I'm turning 62 this June, 2012. I've been working full-time, but am thinking about going to part-time, mainly so that I can still have health insurance benefits through my employer. What concerns me is, how will that affect Social Security? I don't need or want to start receiving SS benefits this year, but if my salary is basicly cut in half by going part-time, will that decrease future benefits by lowering my yearly income for 2-3 years?
I haven't really asked anyone that knows the official position thus far, just friends who have given me different opinions on possible effects in the future.
Good afternoon,I'm sorry to hear of the situation.Your benefits are determined based on the highest 35 years of employment earnings. The fact that you have a few years of decreased salary before you retire and start social security will not make a significant difference in your benefit amount. Your postponing benefits until you reach full retirement age increases the final benefit by a percentage each month after age 62 that you postpone---and between 62 and 66, that increase amounts to 25% higher benefits than if you took early retirement. This is much more significant that a couple of years of part time employment in the overall schemes of things.I hope you found my answer informative.I wish you the best in 2012.Doug
Doug, just wanted to check the number "35" in your answer. That seems like a longer period than many folks actually work. So, for my circumstance, you're saying thatworking for a lower salary until I'm ready for Medicare coverage (65) shouldn't make any difference in my SS benefits? Susan
Susan, I did not say it made NO difference, I said it will not make a significant difference. And yes, 35 is the correct number of years. 35 working after reaching 18, is only 53 years old---and most folks do work beyond age 53. Take a look at the complex calculations here:
You can even take MediCare at 65 and delay retirement for another 5 years for an even bigger benefit.
For every year you delay past full retirement age--66---you earn an extra 8% increase in your monthly benefit.

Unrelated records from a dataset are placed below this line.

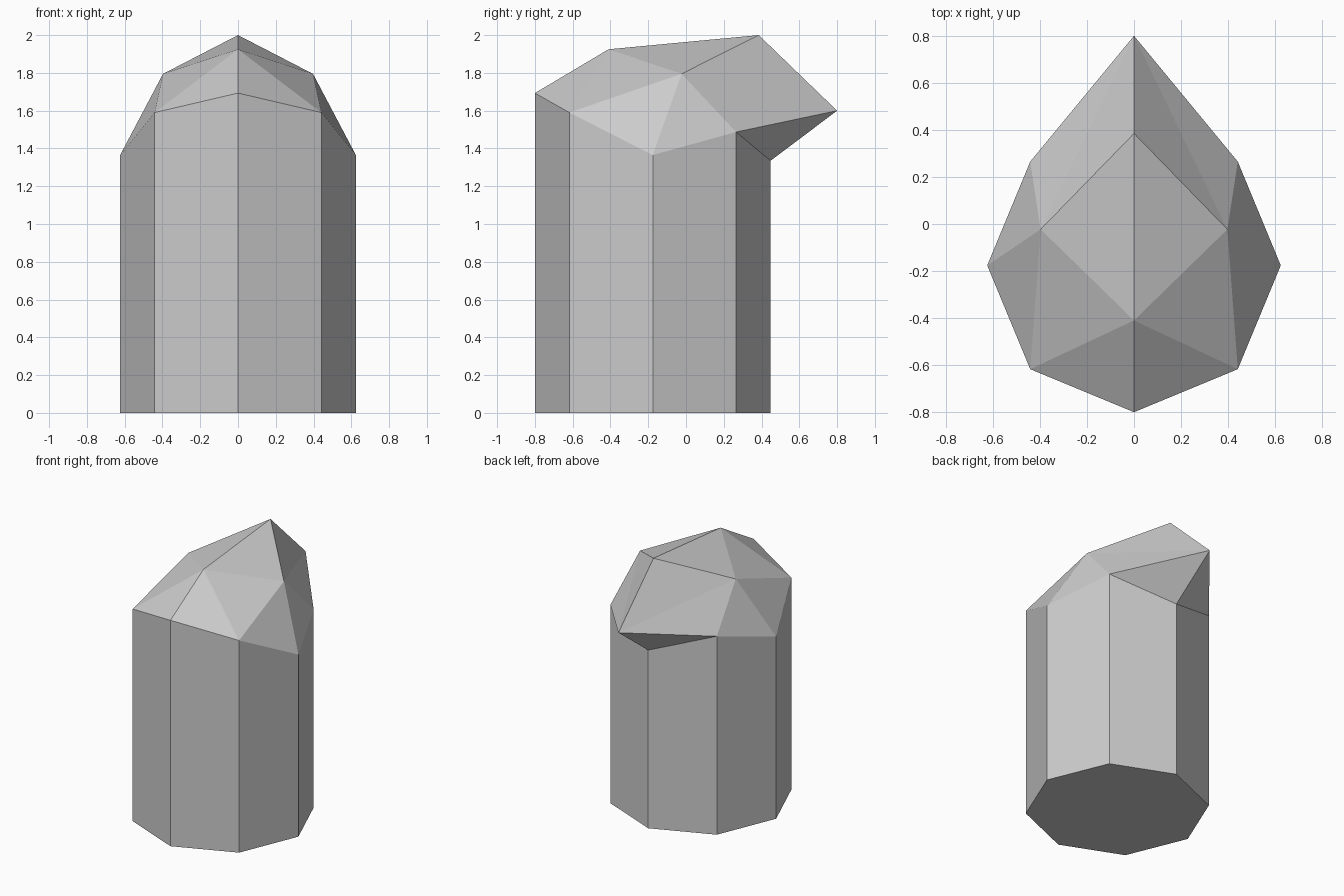
import bpy, bmesh, math

old = bpy.data.objects.get("Cube")
if old:
    bpy.data.objects.remove(old, do_unlink=True)

# One grey stone colour
stone = bpy.data.materials.new("grey_stone")
stone.use_nodes = True
grey = (0.6, 0.6, 0.6, 1)
stone.diffuse_color = grey
stone.node_tree.nodes["Principled BSDF"].inputs["Base Color"].default_value = grey

bm = bmesh.new()
radius, centre_y = 0.624, -0.176

# Half of the octagonal shaft, front to back, with an uneven top rim
rim_heights = (1.693, 1.59, 1.365, 1.487, 1.335)
base, rim = [], []
for i, z in enumerate(rim_heights):
    a = math.pi * i / 4
    x, y = radius * math.sin(a), centre_y - radius * math.cos(a)
    if i in (0, 4):
        x = 0
    base.append(bm.verts.new((x, y, 0)))
    rim.append(bm.verts.new((x, y, z)))
for i in range(4):
    bm.faces.new((base[i], base[i + 1], rim[i + 1], rim[i]))
bm.faces.new(base[::-1])

# Faceted crown with a tip hanging over the back
front, side_front, side, side_back, back = rim
brow = bm.verts.new((0, -0.41, 1.925))
shoulder = bm.verts.new((0.397, -0.023, 1.795))
peak = bm.verts.new((0, 0.385, 2.0))
tip = bm.verts.new((0, 0.8, 1.6))
for facet in ((front, side_front, brow), (side_front, shoulder, brow),
              (side_front, side, shoulder), (side, side_back, shoulder),
              (side_back, tip, shoulder), (tip, peak, shoulder),
              (brow, shoulder, peak), (side_back, back, tip)):
    bm.faces.new(facet)

mesh = bpy.data.meshes.new("faceted_pillar")
bm.to_mesh(mesh)
bm.free()
mesh.materials.append(stone)
pillar = bpy.data.objects.new("faceted_pillar", mesh)
bpy.context.collection.objects.link(pillar)

# Mirror the half to close the pillar
mirror = pillar.modifiers.new("mirror", 'MIRROR')
mirror.use_axis[0] = True
mirror.use_clip = True
mirror.merge_threshold = 0.001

I have more than 28 years of litigation experience, including representing clients before the U.S. Social Security Administration